Imagine for a moment how our water used to be. We filled our glasses from the kitchen faucet, tasted how it clearly sweetened the tongue and coolly relaxed the throat, thoroughly quenching our thirst. Such is the grand way to savor the greatness of just plain water. Not one drop of chlorine touched this water, which came directly from our well. That was a mere 60 years ago. Many times the children and I enjoyed picnics and swimming at our special places along Pacheco Creek where the water flowed clear and blue with pools deep enough for diving.

Mr. Hawkins, who lived across the way on Orchard Road, remembered Indian tents that sprouted in secluded places along the Creek. Fred Sharp on Barnheisel Road used to tell how salmon could still be found in the creek waters. Now 60 years later, water no longer flows in the Pacheco even though San Benito Water District releases water from the San Luis Project to percolate through gravel strata and replenish the aquifer.

This, of course, is a shared aquifer belonging to all the people of San Benito County. Now with the growth of population and agriculture, greater demands are made on our water, requiring constant vigilance.

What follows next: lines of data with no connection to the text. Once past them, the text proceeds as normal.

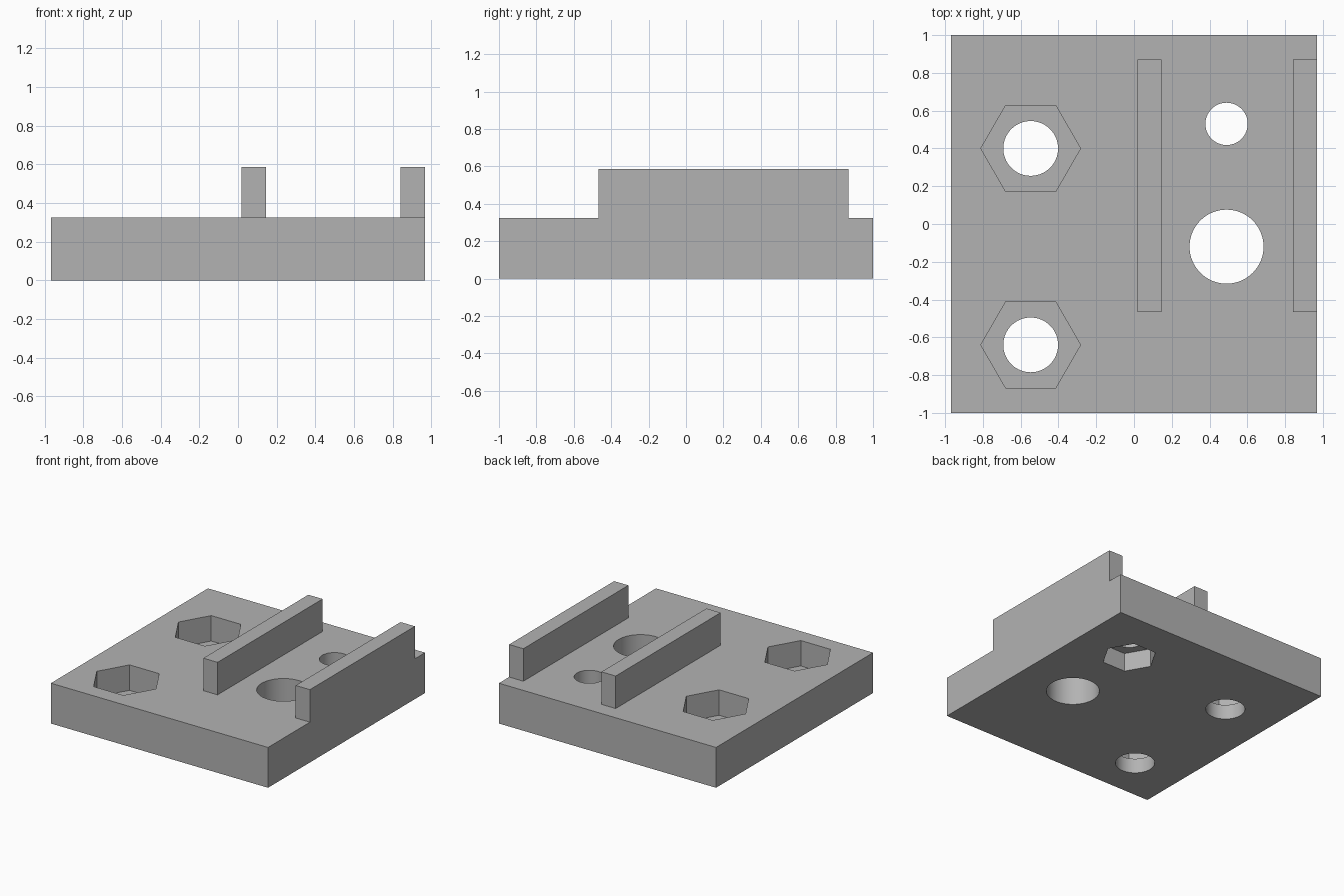
import bpy
import math

default = bpy.data.objects.get("Cube")
if default:
    bpy.data.objects.remove(default, do_unlink=True)

GREY = (0.45, 0.45, 0.45, 1)
grey = bpy.data.materials.new("plain grey")
grey.use_nodes = True
grey.diffuse_color = GREY
grey.node_tree.nodes["Principled BSDF"].inputs["Base Color"].default_value = GREY

THICK = 0.325      # plate thickness
HALF_X = 0.968     # half the plate width
OVER = 0.1         # how far cutters stick out of the plate


def box(name, low, high):
    """Box between two opposite corners."""
    bpy.ops.mesh.primitive_cube_add(size=1)
    obj = bpy.context.object
    obj.name = name
    obj.location = [(a + b) / 2 for a, b in zip(low, high)]
    obj.scale = [b - a for a, b in zip(low, high)]
    bpy.ops.object.transform_apply(location=True, rotation=False, scale=True)
    obj.data.materials.append(grey)
    return obj


def cut(target, x, y, radius, z0, z1, sides=64):
    """Cut an upright prism out of the target, with one corner towards +x."""
    bpy.ops.mesh.primitive_cylinder_add(
        vertices=sides, radius=radius, depth=z1 - z0,
        location=(x, y, (z0 + z1) / 2), rotation=(0, 0, math.pi / 2))
    cutter = bpy.context.object
    cutter.name = "hole_cutter"
    cutter.hide_render = True
    cutter.data.materials.append(grey)
    mod = target.modifiers.new("hole", 'BOOLEAN')
    mod.operation = 'DIFFERENCE'
    mod.solver = 'EXACT'
    mod.object = cutter
    bpy.context.view_layer.objects.active = target
    bpy.ops.object.modifier_apply(modifier=mod.name)
    bpy.data.objects.remove(cutter, do_unlink=True)


# Base plate
plate = box("base_plate", (-HALF_X, -1, 0), (HALF_X, 1, THICK))

# Two bolt holes with hexagonal nut pockets sunk from the top
for y in (-0.64, 0.40):
    cut(plate, -0.547, y, 0.145, -OVER, THICK + OVER)
    cut(plate, -0.547, y, 0.264, 0.12, THICK + OVER, sides=6)

# Large through hole, and small hole with a hexagonal pocket underneath
cut(plate, 0.49, -0.12, 0.196, -OVER, THICK + OVER)
cut(plate, 0.49, 0.53, 0.112, -OVER, THICK + OVER)
cut(plate, 0.49, 0.53, 0.205, -OVER, 0.15, sides=6)

# Smooth round walls, crisp edges
bpy.ops.object.select_all(action='DESELECT')
plate.select_set(True)
bpy.context.view_layer.objects.active = plate
bpy.ops.object.shade_smooth_by_angle(angle=math.radians(30))

# Two upright guide rails, the outer one flush with the plate side
for name, right_side in (("inner_rail", 0.145), ("outer_rail", HALF_X)):
    box(name, (right_side - 0.127, -0.467, THICK), (right_side, 0.87, 0.587))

I love the embrace of our surrounding hills. They not only please visually but also give us our water. Excess rainwater running off hills makes its way through rocky creeks and percolates to the aquifers. This water cycle functions miraculously except for one interference. More demand produces more contaminants. Deeper water gathers more hardness from calcium and magnesium salts. Surface run-off picks up more animal waste and bacteria. Surface evaporation from ponds, lakes and ocean gathers up only the water to rise into rain clouds. The salts and particulates remain below to concentrate in ground water. Thus, the ocean gets saltier and so do the lakes and ponds, especially the toxic ponds left during fracking in south San Benito County. Truly scary is the toxic water re-injected under ground during fracking. Toxic chemicals like benzene, toluene and hydrofluoric acid filter through gravel to reach our aquifers. Toxic pools left above ground evaporate to poison our air, increasing suffering for those with allergies, asthma and lung diseases.

Howard Harris, one of the founders of San Benito Water District, wrote a weekly Free Lance column called “It Seems to Me.” It seems to me that fracking would shock him. So compare our water situation now to what it was a mere 60 years ago. Do you agree that good logic requires us to conserve and protect our precious water? And not allow a few corporations to waste and over-use 5 million gallons per well to extract oil for an open global market that neither benefits us nor our country? You will get a chance to exercise clear cool logic on the November ballot. Choose wisely.